## Provided data
════

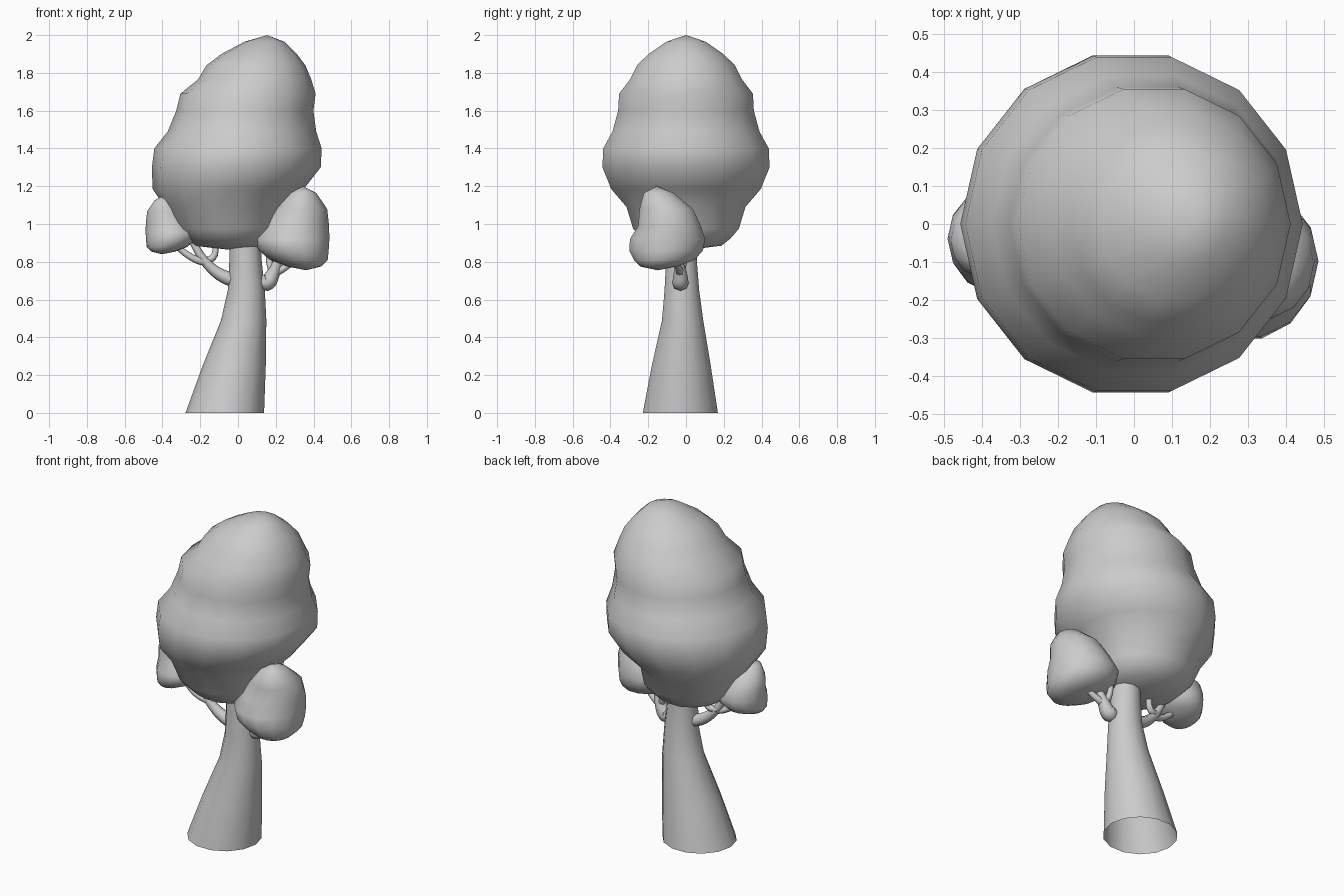
import bpy, bmesh
from math import cos, sin, pi, radians

if "Cube" in bpy.data.objects:
    bpy.data.objects.remove(bpy.data.objects["Cube"])


def loft(name, rings, sides=14, bottom=None, top=None):
    """Skin horizontal rings (z, cx, cy, rx, ry), optionally closed by pole points."""
    bm = bmesh.new()
    loops = []
    for z, cx, cy, rx, ry in rings:
        loops.append([bm.verts.new((cx + rx * cos(2 * pi * i / sides),
                                    cy + ry * sin(2 * pi * i / sides), z)) for i in range(sides)])
    for a, b in zip(loops, loops[1:]):
        for i in range(sides):
            j = (i + 1) % sides
            bm.faces.new((a[i], a[j], b[j], b[i]))
    for pole, ring in ((bottom, loops[0]), (top, loops[-1])):
        if pole:
            p = bm.verts.new(pole)
            for i in range(sides):
                bm.faces.new((ring[i], ring[(i + 1) % sides], p))
    bmesh.ops.recalc_face_normals(bm, faces=bm.faces)
    for f in bm.faces:
        f.smooth = True
    me = bpy.data.meshes.new(name)
    bm.to_mesh(me)
    bm.free()
    ob = bpy.data.objects.new(name, me)
    bpy.context.collection.objects.link(ob)
    return ob


def branch(name, points):
    """Tapered tube through points (x, y, z, radius)."""
    cu = bpy.data.curves.new(name, 'CURVE')
    cu.dimensions = '3D'
    cu.bevel_depth = 1.0
    cu.bevel_resolution = 2
    cu.resolution_u = 5
    cu.use_fill_caps = True
    sp = cu.splines.new('BEZIER')
    sp.bezier_points.add(len(points) - 1)
    for bp, (x, y, z, r) in zip(sp.bezier_points, points):
        bp.co = (x, y, z)
        bp.radius = r
        bp.handle_left_type = bp.handle_right_type = 'AUTO'
    ob = bpy.data.objects.new(name, cu)
    bpy.context.collection.objects.link(ob)


# Leaning trunk, open underneath
loft("trunk", [(0, -.07, -.03, .208, .204), (.25, -.02, -.025, .167, .16),
               (.49, .03, -.018, .12, .112), (.65, .044, -.022, .098, .094),
               (.8, .04, -.024, .086, .084), (.95, .036, -.024, .08, .08)])

# Large leaning crown
crown = [(.885, -.045, .19), (.925, -.05, .24), (.975, -.055, .283), (1.09, -.07, .318),
         (1.185, -.052, .4), (1.3, -.009, .447), (1.4, .0, .443), (1.49, .021, .393),
         (1.6, .036, .363), (1.69, .053, .358), (1.765, .088, .3), (1.84, .095, .262),
         (1.9, .112, .2), (1.965, .14, .105)]
loft("crown", [(z, cx, 0, r, r * 1.015) for z, cx, r in crown],
     bottom=(-.03, 0, .862), top=(.155, 0, 2.0))

# Small leaf clumps; the left one is a mirrored smaller copy
clump = [(.775, .35, -.145, .09, .1), (.81, .322, -.115, .153, .165), (.86, .295, -.105, .185, .2),
         (.92, .284, -.098, .2, .204), (.99, .306, -.087, .176, .17), (1.08, .334, -.105, .138, .145),
         (1.165, .344, -.145, .07, .08)]


def clump_part(name, fx, fy, fz):
    s = abs(fx(1) - fx(0))
    loft(name, [(fz(z), fx(x), fy(y), rx * s, ry * s) for z, x, y, rx, ry in clump],
         bottom=(fx(.36), fy(-.15), fz(.755)), top=(fx(.345), fy(-.155), fz(1.2)))


clump_part("right_leaf_clump", lambda x: x, lambda y: y, lambda z: z)
clump_part("left_leaf_clump", lambda x: -.49 - .7 * (x - .485),
           lambda y: -.04 + .7 * (y + .1), lambda z: .84 + .7 * (z - .755))

# Branches carrying the clumps
branch("left_branch", [(.02, -.03, .70, .04), (-.06, -.03, .715, .036),
                       (-.16, -.035, .785, .026), (-.22, -.04, .87, .02), (-.26, -.04, .95, .015)])
branch("left_outer_twig", [(-.15, -.035, .79, .02), (-.23, -.05, .815, .019),
                           (-.31, -.05, .87, .016), (-.36, -.05, .92, .012)])
branch("left_inner_twig", [(-.19, -.03, .81, .018), (-.135, -.02, .82, .019), (-.12, -.01, .92, .014)])
branch("right_branch", [(.09, -.028, .72, .03), (.15, -.03, .69, .045),
                        (.185, -.03, .735, .036), (.21, -.04, .80, .024), (.24, -.05, .88, .016)])
branch("right_outer_twig", [(.19, -.03, .74, .024), (.25, -.04, .77, .018), (.32, -.06, .83, .014)])
branch("right_inner_twig", [(.185, -.03, .74, .022), (.165, -.01, .81, .017), (.17, 0, .92, .014)])
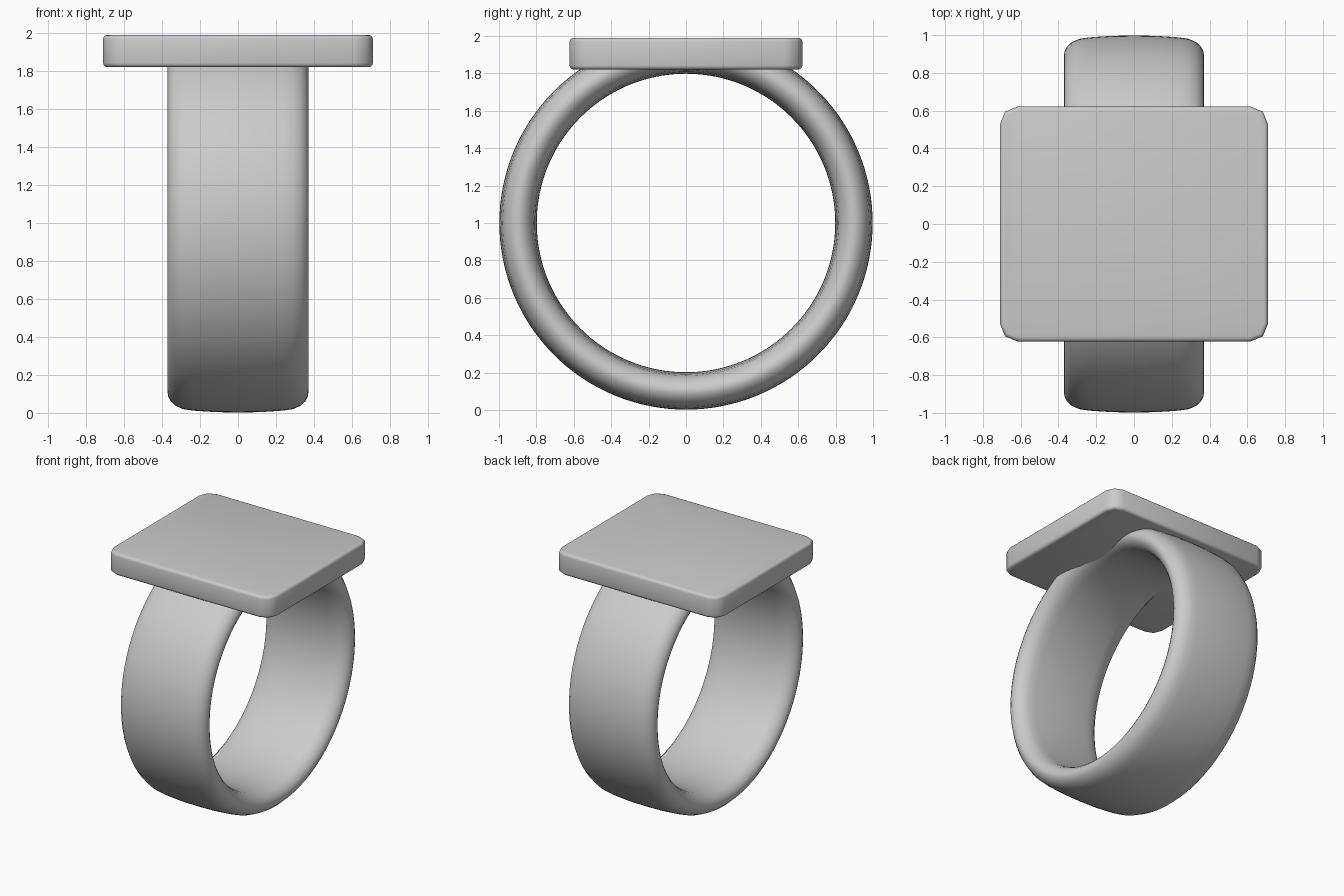
import bpy, bmesh, math

if "Cube" in bpy.data.objects:
    bpy.data.objects.remove(bpy.data.objects["Cube"])

def finish(name, bm, angle):
    bmesh.ops.recalc_face_normals(bm, faces=bm.faces)
    me = bpy.data.meshes.new(name)
    bm.to_mesh(me)
    bm.free()
    ob = bpy.data.objects.new(name, me)
    bpy.context.collection.objects.link(ob)
    bpy.ops.object.select_all(action='DESELECT')
    bpy.context.view_layer.objects.active = ob
    ob.select_set(True)
    bpy.ops.object.shade_smooth_by_angle(angle=math.radians(angle))
    return ob

# Band: rounded cross-section (x, offset from mid radius) swept around the x axis
MID, SEG = 0.898, 128
quarter = [(0, .1), (.12, .098), (.235, .09), (.29, .082), (.33, .064),
           (.355, .04), (.367, .018), (.37, 0)]
half = quarter + [(x, -d) for x, d in quarter[-2::-1]]
profile = half + [(-x, d) for x, d in half[-2:0:-1]]
bm = bmesh.new()
rings = []
for i in range(SEG):
    a = 2 * math.pi * i / SEG
    # the crown of the band stays hidden inside the plate
    rings.append([bm.verts.new((x, (MID + d) * math.sin(a),
                                min(1 + (MID + d) * math.cos(a), 1.97)))
                  for x, d in profile])
n = len(profile)
for i in range(SEG):
    r, s = rings[i], rings[(i + 1) % SEG]
    for j in range(n):
        k = (j + 1) % n
        bm.faces.new((r[j], r[k], s[k], s[j]))
finish("band", bm, 60)

# Plate: flat rectangular top with rounded corners and softened rims
bm = bmesh.new()
bmesh.ops.create_cube(bm, size=1)
for v in bm.verts:
    v.co = (v.co.x * 1.42, v.co.y * 1.245, 1.905 + v.co.z * 0.17)
upright = [e for e in bm.edges if abs(e.verts[0].co.z - e.verts[1].co.z) > 0.1]
bmesh.ops.bevel(bm, geom=upright, offset=0.095, segments=2, profile=0.5, affect='EDGES')
rims = [e for e in bm.edges if abs(e.verts[0].co.z - e.verts[1].co.z) < 0.01]
bmesh.ops.bevel(bm, geom=rims, offset=0.022, segments=3, profile=0.5, affect='EDGES')
finish("plate", bm, 50)
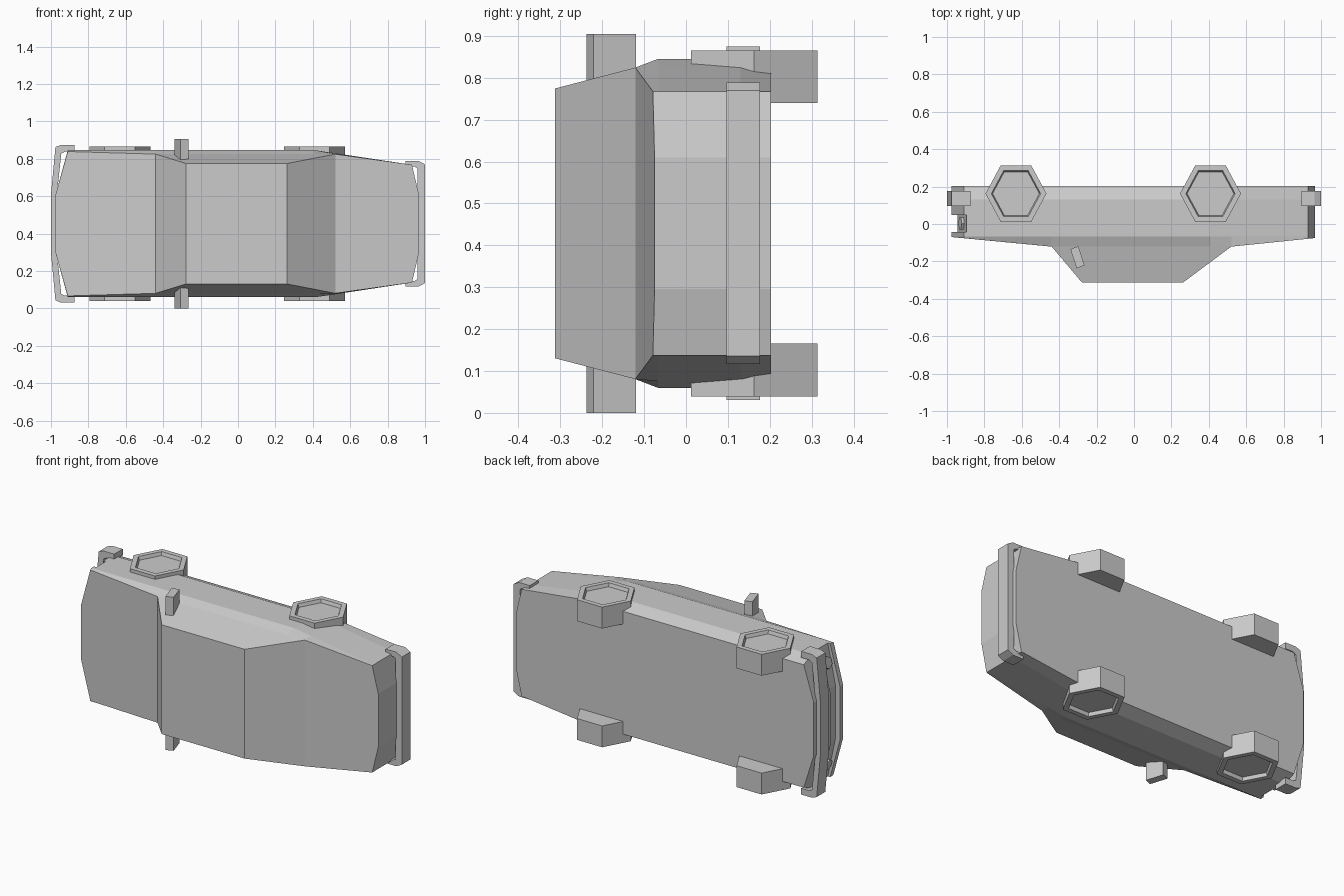
import bpy, bmesh, math
from mathutils import Vector

cube = bpy.data.objects.get("Cube")
if cube:
    bpy.data.objects.remove(cube)

MID = 0.4525  # height of the car's mirror plane; the car lies on its side

paint = bpy.data.materials.new("plain grey")
paint.use_nodes = True
GREY = (0.6, 0.6, 0.6, 1)
paint.diffuse_color = GREY
paint.node_tree.nodes["Principled BSDF"].inputs["Base Color"].default_value = GREY


def add_object(name, bm):
    bmesh.ops.recalc_face_normals(bm, faces=bm.faces[:])
    mesh = bpy.data.meshes.new(name)
    bm.to_mesh(mesh)
    bm.free()
    mesh.materials.append(paint)
    obj = bpy.data.objects.new(name, mesh)
    bpy.context.collection.objects.link(obj)
    return obj


def mirrored(half):
    """Close a half outline of (x, y, w) points across the mirror plane."""
    return half + [(x, y, -w) for x, y, w in reversed(half)]


def add_ring(bm, points):
    return [bm.verts.new((x, y, MID + w)) for x, y, w in points]


def bridge(bm, a, b):
    for i in range(len(a)):
        j = (i + 1) % len(a)
        bm.faces.new((a[i], a[j], b[j], b[i]))


def loft(name, rings):
    bm = bmesh.new()
    loops = [add_ring(bm, r) for r in rings]
    for a, b in zip(loops, loops[1:]):
        bridge(bm, a, b)
    bm.faces.new(loops[0])
    bm.faces.new(loops[-1])
    return add_object(name, bm)


# Body: plan outlines stacked from floor to shoulder, with a recessed grille band
def plan(y, side=0.393, inset=0.0):
    return mirrored([
        (-0.975 + inset, y, 0.157), (-0.91 + inset / 2, y, side),
        (-0.44, y, side), (0.41, y, side), (0.52, y, min(side, 0.377)),
        (0.93, y, 0.315), (0.967, y, 0.157)])


GRILLE_LOW, GRILLE_HIGH, SHOULDER = 0.048, -0.042, -0.066
bm = bmesh.new()
layers = [plan(0.203, 0.362), plan(0.13), plan(GRILLE_LOW),
          plan(GRILLE_LOW, inset=0.03), plan(GRILLE_HIGH, inset=0.03),
          plan(GRILLE_HIGH), plan(SHOULDER)]
belt = mirrored([
    (-0.975, -0.07, 0.157), (-0.91, -0.076, 0.386), (-0.44, -0.121, 0.372),
    (0.41, -0.121, 0.372), (0.52, -0.121, 0.372),
    (0.93, -0.079, 0.315), (0.967, -0.075, 0.157)])
loops = [add_ring(bm, r) for r in layers + [belt]]
for a, b in zip(loops, loops[1:]):
    bridge(bm, a, b)
bm.faces.new(loops[0])

# Hood, cabin and rear deck close the top
t = loops[-1]
roof = add_ring(bm, mirrored([(-0.278, -0.313, 0.322), (0.262, -0.313, 0.322)]))
for face in (t[0:3] + t[11:14], t[4:10],
             [t[2], t[11], roof[3], roof[0]],
             [t[4], t[9], roof[2], roof[1]],
             t[2:5] + [roof[1], roof[0]],
             t[9:12] + [roof[3], roof[2]], roof):
    bm.faces.new(face)
bmesh.ops.remove_doubles(bm, verts=bm.verts[:], dist=0.0001)
add_object("car_body", bm)


# Bumpers: thin wrapped strips
def bumper(name, outer, inner):
    bm = bmesh.new()
    path = [(x, w) for x, w in outer] + [(x, -w) for x, w in reversed(outer)]
    back = [(x, w) for x, w in inner] + [(x, -w) for x, w in reversed(inner)]
    rows = [add_ring(bm, [(x, y, w) for x, w in p])
            for p, y in ((path, 0.097), (path, 0.177), (back, 0.177), (back, 0.097))]
    for a, b in zip(rows, rows[1:] + rows[:1]):
        for i in range(len(a) - 1):
            bm.faces.new((a[i], a[i + 1], b[i + 1], b[i]))
    for k in (0, -1):
        bm.faces.new([r[k] for r in rows])
    add_object(name, bm)


bumper("front_bumper",
       [(-0.875, 0.422), (-0.945, 0.422), (-0.976, 0.41), (-1.0, 0.157)],
       [(-0.875, 0.385), (-0.925, 0.385), (-0.945, 0.375), (-0.968, 0.157)])
bumper("rear_bumper",
       [(0.895, 0.336), (0.965, 0.336), (1.0, 0.317)],
       [(0.895, 0.305), (0.945, 0.305), (0.96, 0.295)])


# Wheels: six-sided drums with a dished hub
def hexagon(cx, radius, w):
    return [(cx + radius * math.cos(i * math.pi / 3),
             0.1625 + 1.07 * radius * math.sin(i * math.pi / 3), w)
            for i in range(6)]


for label, side in (("right", 1), ("left", -1)):
    for end, cx in (("front", -0.631), ("rear", 0.409)):
        loft(f"{end}_{label}_wheel",
             [hexagon(cx, r, side * w) for r, w in
              ((0.163, 0.287), (0.163, 0.413), (0.132, 0.413), (0.125, 0.393))])

    # Door mirror: tilted block beside the windscreen
    block = [(-0.34, -0.134), (-0.297, -0.119), (-0.265, -0.221), (-0.307, -0.237)]
    loft(f"{label}_door_mirror",
         [[(x, y, side * w) for x, y in block] for w in (0.33, 0.4525)])

    # Headlight: six-sided lamp set in the grille recess
    bm = bmesh.new()
    bmesh.ops.create_cone(bm, cap_ends=True, segments=6, radius1=0.036,
                          radius2=0.036, depth=0.025)
    facing = Vector((-0.236, 0, side * 0.065)).normalized()
    turn = facing.to_track_quat("Z", "Y").to_matrix().to_4x4()
    bm.transform(turn)
    bmesh.ops.translate(bm, verts=bm.verts[:],
                        vec=(-0.918, 0.003, MID + side * 0.3))
    add_object(f"{label}_headlight", bm)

════

## What the task requires
Whenever a line in the records above contains the string "rings", copy that line.

## Finished task
def loft(name, rings, sides=14, bottom=None, top=None):
    """Skin horizontal rings (z, cx, cy, rx, ry), optionally closed by pole points."""
    for z, cx, cy, rx, ry in rings:
rings = []
    rings.append([bm.verts.new((x, (MID + d) * math.sin(a),
    r, s = rings[i], rings[(i + 1) % SEG]
def loft(name, rings):
    loops = [add_ring(bm, r) for r in rings]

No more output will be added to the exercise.